*** Opening Data records ***
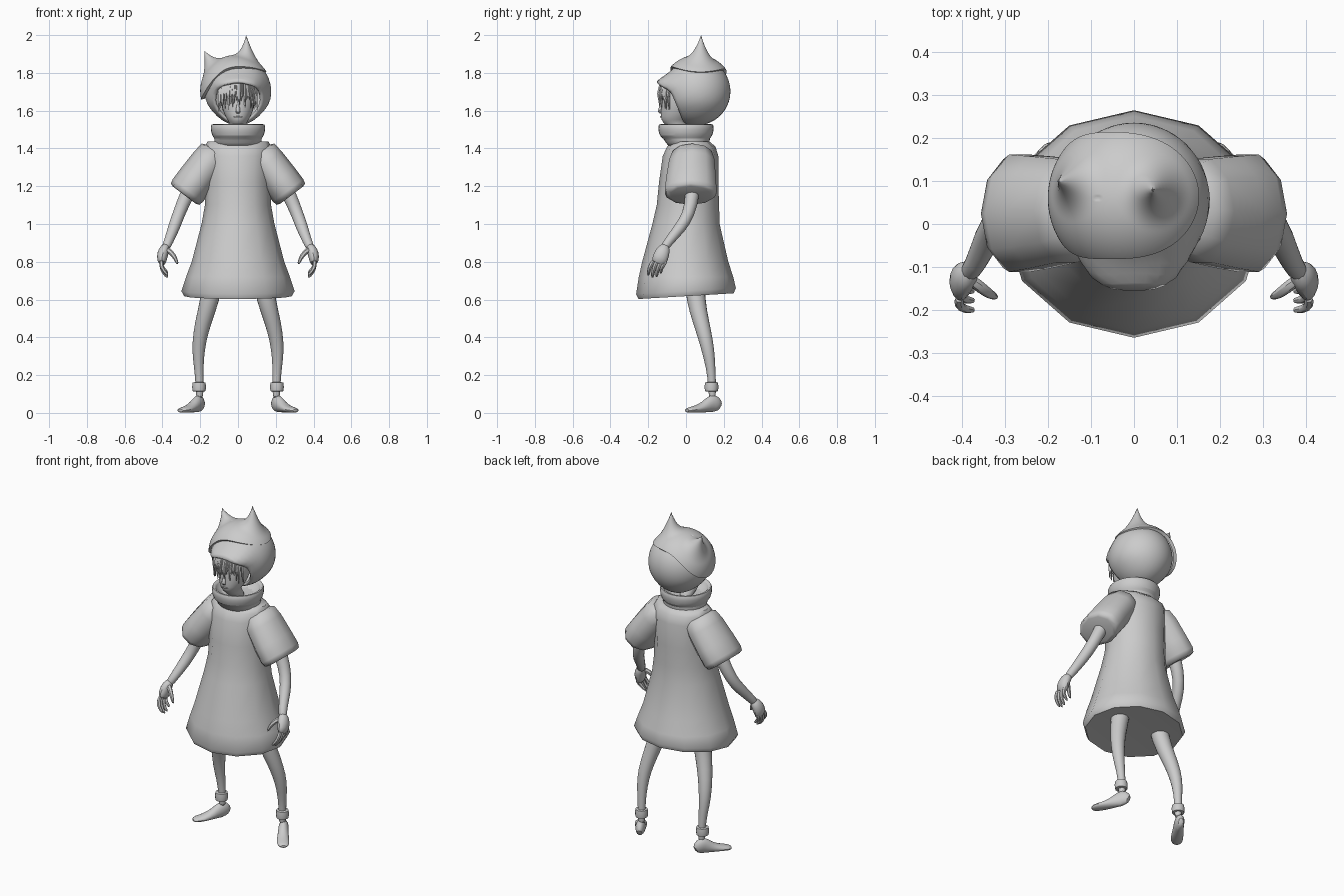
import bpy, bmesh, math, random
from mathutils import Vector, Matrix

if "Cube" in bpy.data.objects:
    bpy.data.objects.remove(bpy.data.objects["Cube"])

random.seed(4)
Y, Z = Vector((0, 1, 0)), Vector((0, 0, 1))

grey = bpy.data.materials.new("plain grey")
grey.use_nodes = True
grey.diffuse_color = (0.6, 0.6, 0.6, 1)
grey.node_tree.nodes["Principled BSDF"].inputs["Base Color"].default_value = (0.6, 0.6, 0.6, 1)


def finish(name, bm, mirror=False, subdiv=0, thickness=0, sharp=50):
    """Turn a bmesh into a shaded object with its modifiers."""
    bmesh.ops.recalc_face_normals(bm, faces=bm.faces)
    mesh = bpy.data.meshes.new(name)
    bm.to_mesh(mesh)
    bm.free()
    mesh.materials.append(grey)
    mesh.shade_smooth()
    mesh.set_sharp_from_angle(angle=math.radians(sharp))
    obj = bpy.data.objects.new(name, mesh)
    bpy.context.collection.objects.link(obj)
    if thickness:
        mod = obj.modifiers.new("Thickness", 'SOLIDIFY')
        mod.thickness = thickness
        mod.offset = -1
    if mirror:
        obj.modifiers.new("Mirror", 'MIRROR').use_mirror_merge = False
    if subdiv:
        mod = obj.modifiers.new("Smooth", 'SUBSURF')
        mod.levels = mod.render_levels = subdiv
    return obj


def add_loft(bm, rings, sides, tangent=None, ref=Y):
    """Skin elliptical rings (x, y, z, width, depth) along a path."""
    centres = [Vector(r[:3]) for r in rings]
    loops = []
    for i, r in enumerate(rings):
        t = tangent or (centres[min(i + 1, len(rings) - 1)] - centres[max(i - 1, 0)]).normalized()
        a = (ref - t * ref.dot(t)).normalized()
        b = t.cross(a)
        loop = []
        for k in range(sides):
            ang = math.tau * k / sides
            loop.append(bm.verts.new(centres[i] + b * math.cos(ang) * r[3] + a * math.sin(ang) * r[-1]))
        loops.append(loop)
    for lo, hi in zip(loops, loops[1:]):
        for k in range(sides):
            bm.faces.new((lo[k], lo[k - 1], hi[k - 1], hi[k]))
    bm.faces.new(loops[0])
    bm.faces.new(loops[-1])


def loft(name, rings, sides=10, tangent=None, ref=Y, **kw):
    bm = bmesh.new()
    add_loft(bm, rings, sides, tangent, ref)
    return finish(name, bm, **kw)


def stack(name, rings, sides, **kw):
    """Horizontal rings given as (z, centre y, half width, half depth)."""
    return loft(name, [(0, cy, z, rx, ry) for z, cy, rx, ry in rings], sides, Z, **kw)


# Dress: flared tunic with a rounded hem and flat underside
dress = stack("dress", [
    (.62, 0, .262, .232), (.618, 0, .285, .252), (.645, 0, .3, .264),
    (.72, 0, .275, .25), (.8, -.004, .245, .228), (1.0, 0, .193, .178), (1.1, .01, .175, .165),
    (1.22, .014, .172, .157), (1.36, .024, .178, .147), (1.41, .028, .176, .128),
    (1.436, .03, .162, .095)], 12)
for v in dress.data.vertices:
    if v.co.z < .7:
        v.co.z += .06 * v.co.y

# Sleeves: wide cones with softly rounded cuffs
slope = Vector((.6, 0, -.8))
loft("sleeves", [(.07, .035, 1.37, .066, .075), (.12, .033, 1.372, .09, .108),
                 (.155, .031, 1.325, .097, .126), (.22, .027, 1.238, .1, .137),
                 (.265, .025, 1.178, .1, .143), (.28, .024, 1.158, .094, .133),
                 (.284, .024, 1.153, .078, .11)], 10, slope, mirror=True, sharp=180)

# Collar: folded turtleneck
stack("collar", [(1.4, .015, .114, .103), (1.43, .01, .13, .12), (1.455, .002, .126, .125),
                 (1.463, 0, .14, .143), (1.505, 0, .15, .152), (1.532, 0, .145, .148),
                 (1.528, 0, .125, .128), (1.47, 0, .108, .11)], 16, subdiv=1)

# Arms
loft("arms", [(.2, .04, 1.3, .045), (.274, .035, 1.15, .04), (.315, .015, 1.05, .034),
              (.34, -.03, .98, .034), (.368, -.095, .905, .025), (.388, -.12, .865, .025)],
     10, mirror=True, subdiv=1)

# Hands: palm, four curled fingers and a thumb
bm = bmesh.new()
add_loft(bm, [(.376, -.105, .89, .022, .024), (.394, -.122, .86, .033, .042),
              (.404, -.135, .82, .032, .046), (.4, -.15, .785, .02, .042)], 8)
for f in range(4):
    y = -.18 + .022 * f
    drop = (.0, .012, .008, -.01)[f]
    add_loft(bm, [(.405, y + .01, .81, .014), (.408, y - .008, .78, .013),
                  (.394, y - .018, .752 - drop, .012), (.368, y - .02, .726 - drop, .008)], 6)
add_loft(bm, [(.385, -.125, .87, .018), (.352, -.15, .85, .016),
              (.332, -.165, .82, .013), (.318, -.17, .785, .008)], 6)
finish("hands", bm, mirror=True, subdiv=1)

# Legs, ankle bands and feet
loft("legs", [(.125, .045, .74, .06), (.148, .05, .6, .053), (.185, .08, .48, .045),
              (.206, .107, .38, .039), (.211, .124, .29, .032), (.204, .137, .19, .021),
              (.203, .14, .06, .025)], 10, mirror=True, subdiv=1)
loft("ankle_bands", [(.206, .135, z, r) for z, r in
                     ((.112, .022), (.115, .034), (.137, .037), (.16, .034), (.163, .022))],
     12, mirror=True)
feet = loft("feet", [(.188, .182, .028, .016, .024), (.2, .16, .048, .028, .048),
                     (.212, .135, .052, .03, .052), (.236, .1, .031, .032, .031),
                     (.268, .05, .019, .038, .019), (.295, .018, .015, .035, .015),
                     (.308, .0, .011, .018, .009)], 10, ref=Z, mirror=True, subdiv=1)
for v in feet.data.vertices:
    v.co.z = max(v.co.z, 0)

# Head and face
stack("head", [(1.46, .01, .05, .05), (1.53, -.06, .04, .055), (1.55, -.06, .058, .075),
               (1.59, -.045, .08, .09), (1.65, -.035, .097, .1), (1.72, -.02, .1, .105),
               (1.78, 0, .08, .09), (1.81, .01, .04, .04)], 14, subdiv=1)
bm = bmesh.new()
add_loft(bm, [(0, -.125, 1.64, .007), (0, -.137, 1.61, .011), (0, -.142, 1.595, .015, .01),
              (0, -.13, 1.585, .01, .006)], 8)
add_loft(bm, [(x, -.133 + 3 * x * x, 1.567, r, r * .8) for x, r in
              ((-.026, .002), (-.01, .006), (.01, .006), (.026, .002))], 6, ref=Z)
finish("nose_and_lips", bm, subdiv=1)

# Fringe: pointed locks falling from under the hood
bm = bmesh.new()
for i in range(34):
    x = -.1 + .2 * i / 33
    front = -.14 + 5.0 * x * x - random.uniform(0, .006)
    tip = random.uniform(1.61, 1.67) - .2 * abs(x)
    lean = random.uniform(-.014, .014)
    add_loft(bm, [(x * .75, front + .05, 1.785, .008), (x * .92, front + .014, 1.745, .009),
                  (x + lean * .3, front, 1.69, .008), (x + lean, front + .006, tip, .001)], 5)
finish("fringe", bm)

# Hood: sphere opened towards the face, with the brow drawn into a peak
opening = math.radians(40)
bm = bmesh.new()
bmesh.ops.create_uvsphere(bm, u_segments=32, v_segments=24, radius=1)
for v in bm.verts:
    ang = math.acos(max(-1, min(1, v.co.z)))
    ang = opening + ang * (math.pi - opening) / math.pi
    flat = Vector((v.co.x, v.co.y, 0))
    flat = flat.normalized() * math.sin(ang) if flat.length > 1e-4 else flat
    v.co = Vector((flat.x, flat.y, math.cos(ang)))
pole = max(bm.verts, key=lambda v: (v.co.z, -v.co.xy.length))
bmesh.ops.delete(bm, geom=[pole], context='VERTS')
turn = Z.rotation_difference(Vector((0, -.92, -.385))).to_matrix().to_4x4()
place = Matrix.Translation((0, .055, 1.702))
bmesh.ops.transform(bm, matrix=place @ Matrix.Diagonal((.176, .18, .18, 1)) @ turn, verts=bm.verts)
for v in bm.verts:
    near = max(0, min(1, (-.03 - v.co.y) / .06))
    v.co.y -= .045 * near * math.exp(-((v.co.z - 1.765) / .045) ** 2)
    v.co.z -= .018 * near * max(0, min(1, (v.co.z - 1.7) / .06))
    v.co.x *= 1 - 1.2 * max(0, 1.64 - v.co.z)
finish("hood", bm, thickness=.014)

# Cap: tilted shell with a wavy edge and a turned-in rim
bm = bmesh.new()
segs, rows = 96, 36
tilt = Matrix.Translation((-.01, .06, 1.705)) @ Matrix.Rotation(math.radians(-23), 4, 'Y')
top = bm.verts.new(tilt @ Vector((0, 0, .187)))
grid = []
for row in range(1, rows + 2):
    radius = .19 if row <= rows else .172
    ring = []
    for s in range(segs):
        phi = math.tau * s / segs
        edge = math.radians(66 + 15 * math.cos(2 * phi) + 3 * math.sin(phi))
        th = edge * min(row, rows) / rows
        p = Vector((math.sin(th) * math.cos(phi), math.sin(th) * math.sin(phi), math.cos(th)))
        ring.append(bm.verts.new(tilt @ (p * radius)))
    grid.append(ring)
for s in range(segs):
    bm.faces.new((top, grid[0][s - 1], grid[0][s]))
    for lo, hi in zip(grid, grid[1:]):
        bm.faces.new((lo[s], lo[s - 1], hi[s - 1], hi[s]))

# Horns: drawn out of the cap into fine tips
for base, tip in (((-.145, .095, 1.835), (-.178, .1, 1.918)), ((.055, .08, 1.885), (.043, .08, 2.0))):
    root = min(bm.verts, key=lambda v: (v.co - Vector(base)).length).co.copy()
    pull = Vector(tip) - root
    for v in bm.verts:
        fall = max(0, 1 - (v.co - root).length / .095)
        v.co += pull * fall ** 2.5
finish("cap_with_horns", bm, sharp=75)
*** Closing Data records ***
*** Opening Data records ***
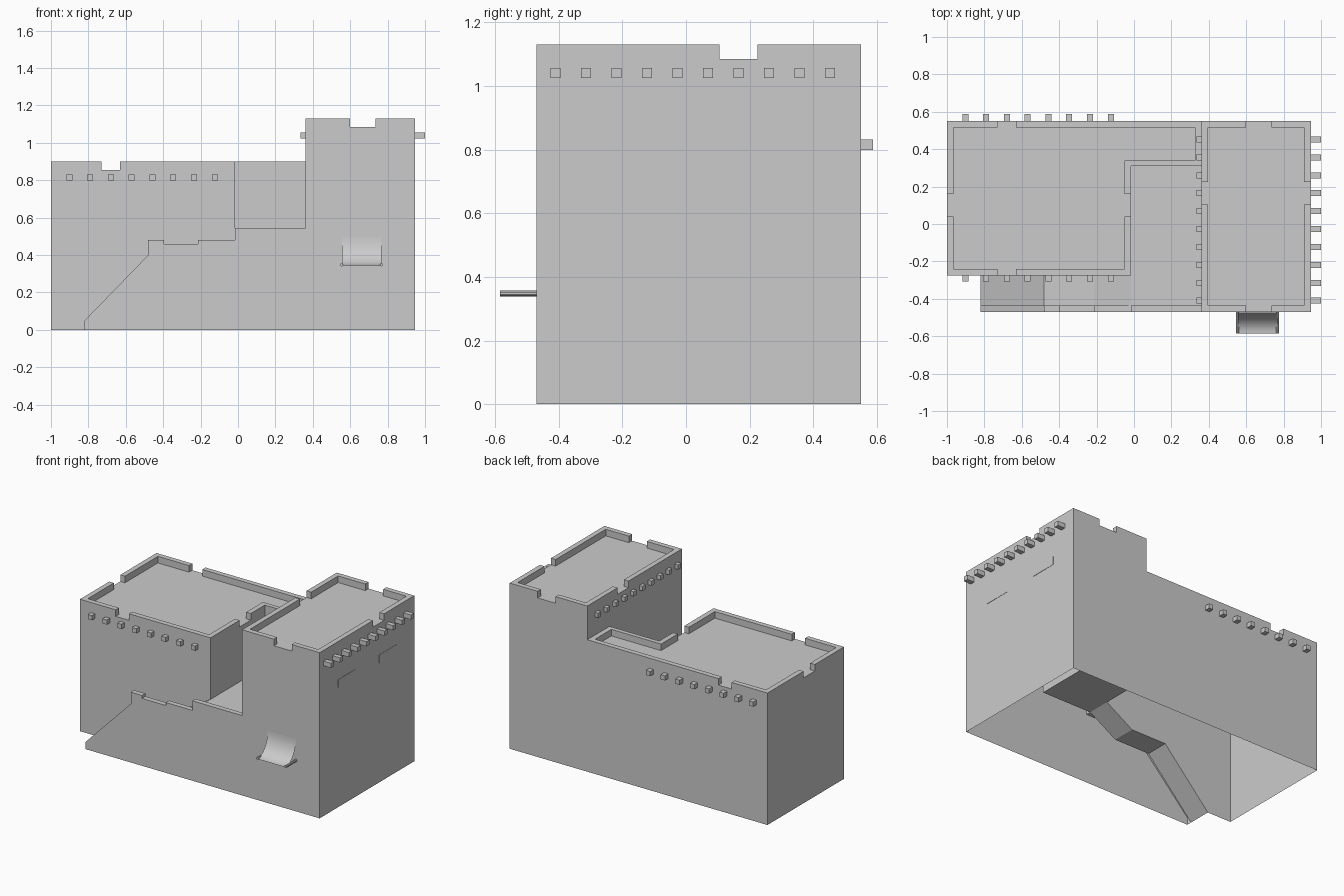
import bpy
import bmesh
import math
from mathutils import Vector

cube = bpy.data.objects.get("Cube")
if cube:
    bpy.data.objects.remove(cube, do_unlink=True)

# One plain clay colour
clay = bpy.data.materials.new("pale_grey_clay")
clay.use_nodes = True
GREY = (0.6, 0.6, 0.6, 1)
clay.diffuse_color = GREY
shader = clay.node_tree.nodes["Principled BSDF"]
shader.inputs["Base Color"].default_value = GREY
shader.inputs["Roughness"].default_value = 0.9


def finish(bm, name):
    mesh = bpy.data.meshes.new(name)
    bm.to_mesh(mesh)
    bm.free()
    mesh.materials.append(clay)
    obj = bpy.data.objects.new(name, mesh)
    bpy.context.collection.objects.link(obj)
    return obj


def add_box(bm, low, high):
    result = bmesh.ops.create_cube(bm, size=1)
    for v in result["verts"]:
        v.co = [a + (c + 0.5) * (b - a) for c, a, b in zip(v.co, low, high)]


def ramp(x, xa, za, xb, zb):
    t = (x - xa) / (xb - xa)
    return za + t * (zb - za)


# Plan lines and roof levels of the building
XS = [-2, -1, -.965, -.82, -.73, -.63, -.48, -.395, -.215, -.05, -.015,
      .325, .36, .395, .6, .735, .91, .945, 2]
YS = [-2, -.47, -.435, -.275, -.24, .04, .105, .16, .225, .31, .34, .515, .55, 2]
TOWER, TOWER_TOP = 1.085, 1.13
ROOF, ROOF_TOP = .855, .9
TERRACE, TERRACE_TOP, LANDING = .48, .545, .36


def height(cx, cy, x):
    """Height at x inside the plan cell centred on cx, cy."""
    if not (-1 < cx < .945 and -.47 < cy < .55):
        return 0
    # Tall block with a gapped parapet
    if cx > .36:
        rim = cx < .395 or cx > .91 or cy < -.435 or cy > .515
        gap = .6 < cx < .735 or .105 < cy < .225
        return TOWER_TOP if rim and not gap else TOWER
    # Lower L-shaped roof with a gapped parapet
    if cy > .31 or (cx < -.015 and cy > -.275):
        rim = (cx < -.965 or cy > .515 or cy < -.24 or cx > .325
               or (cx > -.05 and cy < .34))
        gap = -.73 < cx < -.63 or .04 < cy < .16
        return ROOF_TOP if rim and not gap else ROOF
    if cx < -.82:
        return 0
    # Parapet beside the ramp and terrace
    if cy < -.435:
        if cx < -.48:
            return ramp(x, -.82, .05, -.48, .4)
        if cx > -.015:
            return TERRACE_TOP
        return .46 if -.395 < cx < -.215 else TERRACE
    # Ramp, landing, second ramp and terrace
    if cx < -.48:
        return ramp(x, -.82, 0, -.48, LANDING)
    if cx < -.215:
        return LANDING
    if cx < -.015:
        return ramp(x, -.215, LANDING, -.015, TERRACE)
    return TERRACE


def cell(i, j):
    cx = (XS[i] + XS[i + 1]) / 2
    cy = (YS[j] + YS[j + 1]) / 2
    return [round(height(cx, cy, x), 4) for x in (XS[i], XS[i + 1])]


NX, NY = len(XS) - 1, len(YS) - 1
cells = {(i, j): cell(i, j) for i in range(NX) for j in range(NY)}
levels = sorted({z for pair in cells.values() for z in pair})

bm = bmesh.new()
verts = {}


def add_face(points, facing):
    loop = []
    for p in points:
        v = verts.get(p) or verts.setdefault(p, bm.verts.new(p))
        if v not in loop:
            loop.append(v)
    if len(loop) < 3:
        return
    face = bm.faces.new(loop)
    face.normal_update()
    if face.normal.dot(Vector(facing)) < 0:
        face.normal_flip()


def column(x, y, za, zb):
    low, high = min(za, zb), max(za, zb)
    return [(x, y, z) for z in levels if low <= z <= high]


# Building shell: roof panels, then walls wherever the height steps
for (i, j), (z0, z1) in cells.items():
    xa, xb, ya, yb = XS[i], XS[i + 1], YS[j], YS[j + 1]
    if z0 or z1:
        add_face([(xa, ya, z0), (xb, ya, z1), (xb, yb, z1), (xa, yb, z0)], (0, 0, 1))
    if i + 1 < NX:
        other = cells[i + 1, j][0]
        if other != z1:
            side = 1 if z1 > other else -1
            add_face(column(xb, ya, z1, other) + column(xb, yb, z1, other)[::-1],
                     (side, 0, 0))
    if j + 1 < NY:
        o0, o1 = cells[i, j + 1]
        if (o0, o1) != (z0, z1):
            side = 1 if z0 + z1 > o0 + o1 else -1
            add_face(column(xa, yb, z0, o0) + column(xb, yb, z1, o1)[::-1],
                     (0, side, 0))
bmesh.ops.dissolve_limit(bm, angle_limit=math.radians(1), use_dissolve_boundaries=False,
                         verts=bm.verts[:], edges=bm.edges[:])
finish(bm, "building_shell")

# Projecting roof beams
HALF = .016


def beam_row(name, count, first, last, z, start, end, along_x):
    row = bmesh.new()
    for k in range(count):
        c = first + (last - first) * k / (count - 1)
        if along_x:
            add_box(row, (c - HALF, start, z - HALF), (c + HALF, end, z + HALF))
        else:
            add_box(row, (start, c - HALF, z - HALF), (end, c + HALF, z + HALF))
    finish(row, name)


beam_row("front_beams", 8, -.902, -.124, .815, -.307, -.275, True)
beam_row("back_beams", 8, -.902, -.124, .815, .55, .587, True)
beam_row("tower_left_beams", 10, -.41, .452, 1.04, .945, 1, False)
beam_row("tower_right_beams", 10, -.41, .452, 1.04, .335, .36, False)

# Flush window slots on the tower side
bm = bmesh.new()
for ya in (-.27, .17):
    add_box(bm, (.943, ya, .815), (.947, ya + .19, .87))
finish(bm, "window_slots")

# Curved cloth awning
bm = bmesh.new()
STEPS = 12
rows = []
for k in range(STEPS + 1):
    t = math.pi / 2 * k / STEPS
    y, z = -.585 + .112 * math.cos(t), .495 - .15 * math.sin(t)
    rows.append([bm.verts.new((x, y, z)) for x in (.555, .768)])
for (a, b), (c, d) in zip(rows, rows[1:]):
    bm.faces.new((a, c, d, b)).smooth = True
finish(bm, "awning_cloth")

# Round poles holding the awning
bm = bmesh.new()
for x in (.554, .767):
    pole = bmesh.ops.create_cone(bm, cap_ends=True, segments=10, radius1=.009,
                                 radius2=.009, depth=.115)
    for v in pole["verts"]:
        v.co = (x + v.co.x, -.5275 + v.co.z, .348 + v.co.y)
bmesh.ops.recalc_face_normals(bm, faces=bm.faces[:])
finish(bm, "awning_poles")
*** Closing Data records ***
### [Work task]
Output should match, line for line, the stretch of the material above from the line holding "import bpy, bmesh, math, random" through the line holding "bmesh.ops.recalc_face_normals(bm, faces=bm.faces)".

### [Result of this exercise]
import bpy, bmesh, math, random
from mathutils import Vector, Matrix

if "Cube" in bpy.data.objects:
    bpy.data.objects.remove(bpy.data.objects["Cube"])

random.seed(4)
Y, Z = Vector((0, 1, 0)), Vector((0, 0, 1))

grey = bpy.data.materials.new("plain grey")
grey.use_nodes = True
grey.diffuse_color = (0.6, 0.6, 0.6, 1)
grey.node_tree.nodes["Principled BSDF"].inputs["Base Color"].default_value = (0.6, 0.6, 0.6, 1)


def finish(name, bm, mirror=False, subdiv=0, thickness=0, sharp=50):
    """Turn a bmesh into a shaded object with its modifiers."""
    bmesh.ops.recalc_face_normals(bm, faces=bm.faces)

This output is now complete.